For each record, copy the text exactly and omit any picture it holds.
[Provided records Boundary: Start]
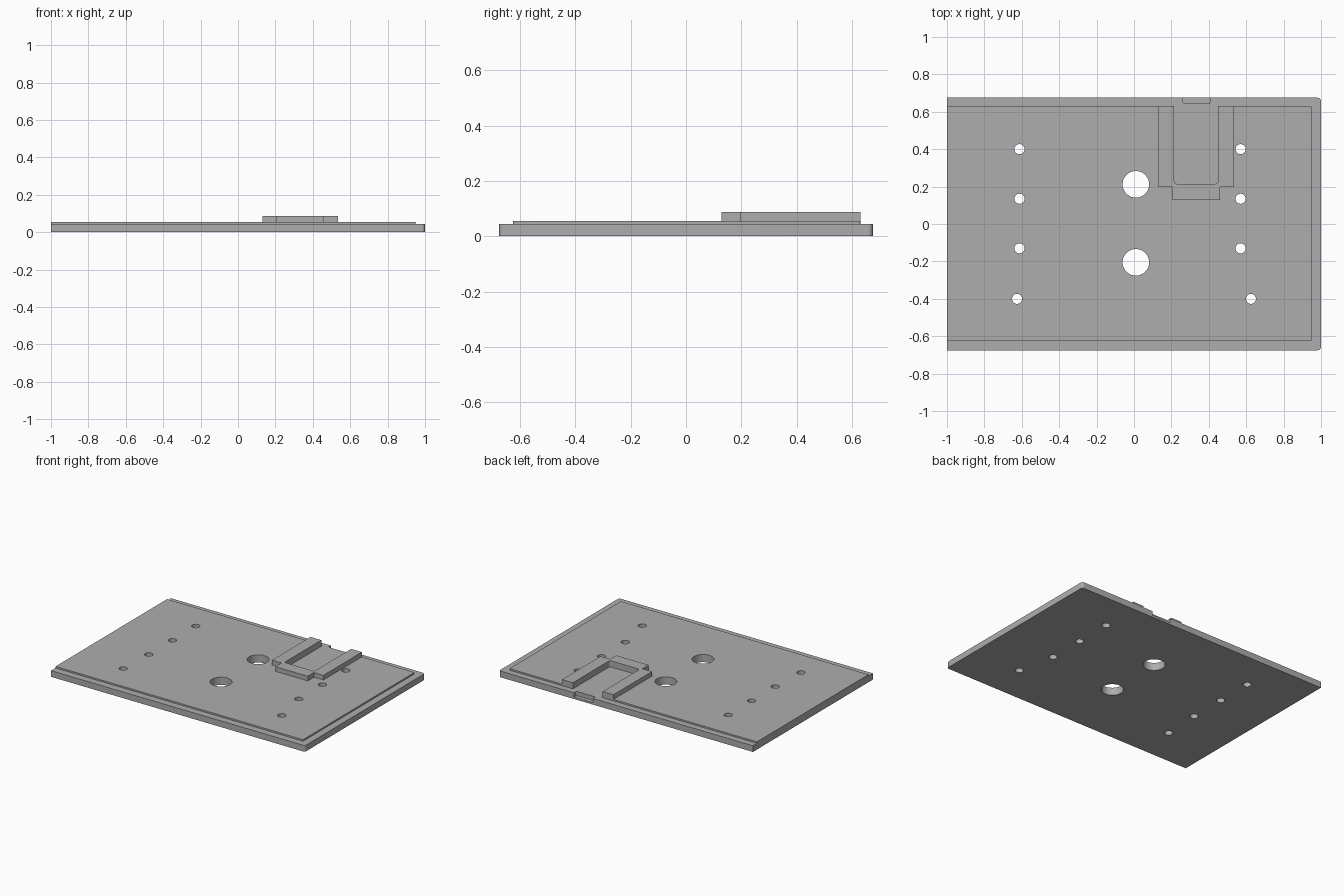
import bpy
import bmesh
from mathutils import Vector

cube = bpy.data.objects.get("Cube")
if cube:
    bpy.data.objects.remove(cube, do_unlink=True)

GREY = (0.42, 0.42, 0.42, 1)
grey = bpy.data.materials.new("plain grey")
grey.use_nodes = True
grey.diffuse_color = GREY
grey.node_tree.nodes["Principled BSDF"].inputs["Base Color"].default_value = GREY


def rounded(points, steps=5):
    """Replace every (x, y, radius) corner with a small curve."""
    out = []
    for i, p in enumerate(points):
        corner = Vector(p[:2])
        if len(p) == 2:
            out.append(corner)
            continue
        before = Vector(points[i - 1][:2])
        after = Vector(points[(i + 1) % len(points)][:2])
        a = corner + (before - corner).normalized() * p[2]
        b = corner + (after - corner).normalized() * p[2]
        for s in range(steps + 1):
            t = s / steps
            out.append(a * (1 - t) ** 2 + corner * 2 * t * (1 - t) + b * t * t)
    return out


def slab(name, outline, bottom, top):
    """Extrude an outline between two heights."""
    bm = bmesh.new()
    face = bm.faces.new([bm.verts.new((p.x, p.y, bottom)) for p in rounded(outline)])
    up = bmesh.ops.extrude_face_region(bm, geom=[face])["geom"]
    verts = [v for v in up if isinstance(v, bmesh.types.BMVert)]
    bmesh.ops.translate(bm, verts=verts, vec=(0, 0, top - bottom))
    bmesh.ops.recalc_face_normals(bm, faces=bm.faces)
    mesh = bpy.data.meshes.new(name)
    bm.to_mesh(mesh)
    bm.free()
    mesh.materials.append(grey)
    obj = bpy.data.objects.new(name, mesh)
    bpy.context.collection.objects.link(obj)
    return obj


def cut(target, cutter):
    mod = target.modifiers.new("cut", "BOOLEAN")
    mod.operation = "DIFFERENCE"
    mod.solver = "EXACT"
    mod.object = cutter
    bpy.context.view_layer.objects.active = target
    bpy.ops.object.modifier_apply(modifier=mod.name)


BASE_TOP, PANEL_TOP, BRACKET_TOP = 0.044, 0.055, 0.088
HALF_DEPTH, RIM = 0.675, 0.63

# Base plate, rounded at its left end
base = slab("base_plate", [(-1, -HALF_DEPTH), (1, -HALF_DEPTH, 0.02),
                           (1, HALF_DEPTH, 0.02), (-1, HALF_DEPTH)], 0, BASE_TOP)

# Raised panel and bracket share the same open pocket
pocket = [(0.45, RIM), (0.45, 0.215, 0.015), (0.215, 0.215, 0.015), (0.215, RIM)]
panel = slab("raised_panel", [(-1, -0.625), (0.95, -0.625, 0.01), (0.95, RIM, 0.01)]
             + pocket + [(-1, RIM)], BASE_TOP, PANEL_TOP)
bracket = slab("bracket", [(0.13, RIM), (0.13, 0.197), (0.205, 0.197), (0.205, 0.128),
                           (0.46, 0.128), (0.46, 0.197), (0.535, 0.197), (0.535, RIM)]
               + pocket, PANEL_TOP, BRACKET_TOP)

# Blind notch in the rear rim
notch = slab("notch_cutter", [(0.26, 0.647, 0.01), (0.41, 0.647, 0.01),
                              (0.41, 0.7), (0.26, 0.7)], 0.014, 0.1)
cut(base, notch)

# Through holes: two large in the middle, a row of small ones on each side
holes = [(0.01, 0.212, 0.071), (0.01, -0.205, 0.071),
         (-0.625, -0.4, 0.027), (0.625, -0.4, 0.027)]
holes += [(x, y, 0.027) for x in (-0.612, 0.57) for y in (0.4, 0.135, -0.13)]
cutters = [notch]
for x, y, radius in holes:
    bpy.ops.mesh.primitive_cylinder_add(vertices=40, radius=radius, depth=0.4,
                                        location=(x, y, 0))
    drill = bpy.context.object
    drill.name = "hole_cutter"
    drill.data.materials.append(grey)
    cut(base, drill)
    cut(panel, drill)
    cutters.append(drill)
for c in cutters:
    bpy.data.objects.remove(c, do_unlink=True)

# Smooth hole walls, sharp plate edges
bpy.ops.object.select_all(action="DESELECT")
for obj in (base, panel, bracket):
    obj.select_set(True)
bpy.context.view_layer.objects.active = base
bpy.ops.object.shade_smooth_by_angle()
[Provided records Boundary: End]
== Output for this task ==
import bpy
import bmesh
from mathutils import Vector

cube = bpy.data.objects.get("Cube")
if cube:
    bpy.data.objects.remove(cube, do_unlink=True)

GREY = (0.42, 0.42, 0.42, 1)
grey = bpy.data.materials.new("plain grey")
grey.use_nodes = True
grey.diffuse_color = GREY
grey.node_tree.nodes["Principled BSDF"].inputs["Base Color"].default_value = GREY


def rounded(points, steps=5):
    """Replace every (x, y, radius) corner with a small curve."""
    out = []
    for i, p in enumerate(points):
        corner = Vector(p[:2])
        if len(p) == 2:
            out.append(corner)
            continue
        before = Vector(points[i - 1][:2])
        after = Vector(points[(i + 1) % len(points)][:2])
        a = corner + (before - corner).normalized() * p[2]
        b = corner + (after - corner).normalized() * p[2]
        for s in range(steps + 1):
            t = s / steps
            out.append(a * (1 - t) ** 2 + corner * 2 * t * (1 - t) + b * t * t)
    return out


def slab(name, outline, bottom, top):
    """Extrude an outline between two heights."""
    bm = bmesh.new()
    face = bm.faces.new([bm.verts.new((p.x, p.y, bottom)) for p in rounded(outline)])
    up = bmesh.ops.extrude_face_region(bm, geom=[face])["geom"]
    verts = [v for v in up if isinstance(v, bmesh.types.BMVert)]
    bmesh.ops.translate(bm, verts=verts, vec=(0, 0, top - bottom))
    bmesh.ops.recalc_face_normals(bm, faces=bm.faces)
    mesh = bpy.data.meshes.new(name)
    bm.to_mesh(mesh)
    bm.free()
    mesh.materials.append(grey)
    obj = bpy.data.objects.new(name, mesh)
    bpy.context.collection.objects.link(obj)
    return obj


def cut(target, cutter):
    mod = target.modifiers.new("cut", "BOOLEAN")
    mod.operation = "DIFFERENCE"
    mod.solver = "EXACT"
    mod.object = cutter
    bpy.context.view_layer.objects.active = target
    bpy.ops.object.modifier_apply(modifier=mod.name)


BASE_TOP, PANEL_TOP, BRACKET_TOP = 0.044, 0.055, 0.088
HALF_DEPTH, RIM = 0.675, 0.63

# Base plate, rounded at its left end
base = slab("base_plate", [(-1, -HALF_DEPTH), (1, -HALF_DEPTH, 0.02),
                           (1, HALF_DEPTH, 0.02), (-1, HALF_DEPTH)], 0, BASE_TOP)

# Raised panel and bracket share the same open pocket
pocket = [(0.45, RIM), (0.45, 0.215, 0.015), (0.215, 0.215, 0.015), (0.215, RIM)]
panel = slab("raised_panel", [(-1, -0.625), (0.95, -0.625, 0.01), (0.95, RIM, 0.01)]
             + pocket + [(-1, RIM)], BASE_TOP, PANEL_TOP)
bracket = slab("bracket", [(0.13, RIM), (0.13, 0.197), (0.205, 0.197), (0.205, 0.128),
                           (0.46, 0.128), (0.46, 0.197), (0.535, 0.197), (0.535, RIM)]
               + pocket, PANEL_TOP, BRACKET_TOP)

# Blind notch in the rear rim
notch = slab("notch_cutter", [(0.26, 0.647, 0.01), (0.41, 0.647, 0.01),
                              (0.41, 0.7), (0.26, 0.7)], 0.014, 0.1)
cut(base, notch)

# Through holes: two large in the middle, a row of small ones on each side
holes = [(0.01, 0.212, 0.071), (0.01, -0.205, 0.071),
         (-0.625, -0.4, 0.027), (0.625, -0.4, 0.027)]
holes += [(x, y, 0.027) for x in (-0.612, 0.57) for y in (0.4, 0.135, -0.13)]
cutters = [notch]
for x, y, radius in holes:
    bpy.ops.mesh.primitive_cylinder_add(vertices=40, radius=radius, depth=0.4,
                                        location=(x, y, 0))
    drill = bpy.context.object
    drill.name = "hole_cutter"
    drill.data.materials.append(grey)
    cut(base, drill)
    cut(panel, drill)
    cutters.append(drill)
for c in cutters:
    bpy.data.objects.remove(c, do_unlink=True)

# Smooth hole walls, sharp plate edges
bpy.ops.object.select_all(action="DESELECT")
for obj in (base, panel, bracket):
    obj.select_set(True)
bpy.context.view_layer.objects.active = base
bpy.ops.object.shade_smooth_by_angle()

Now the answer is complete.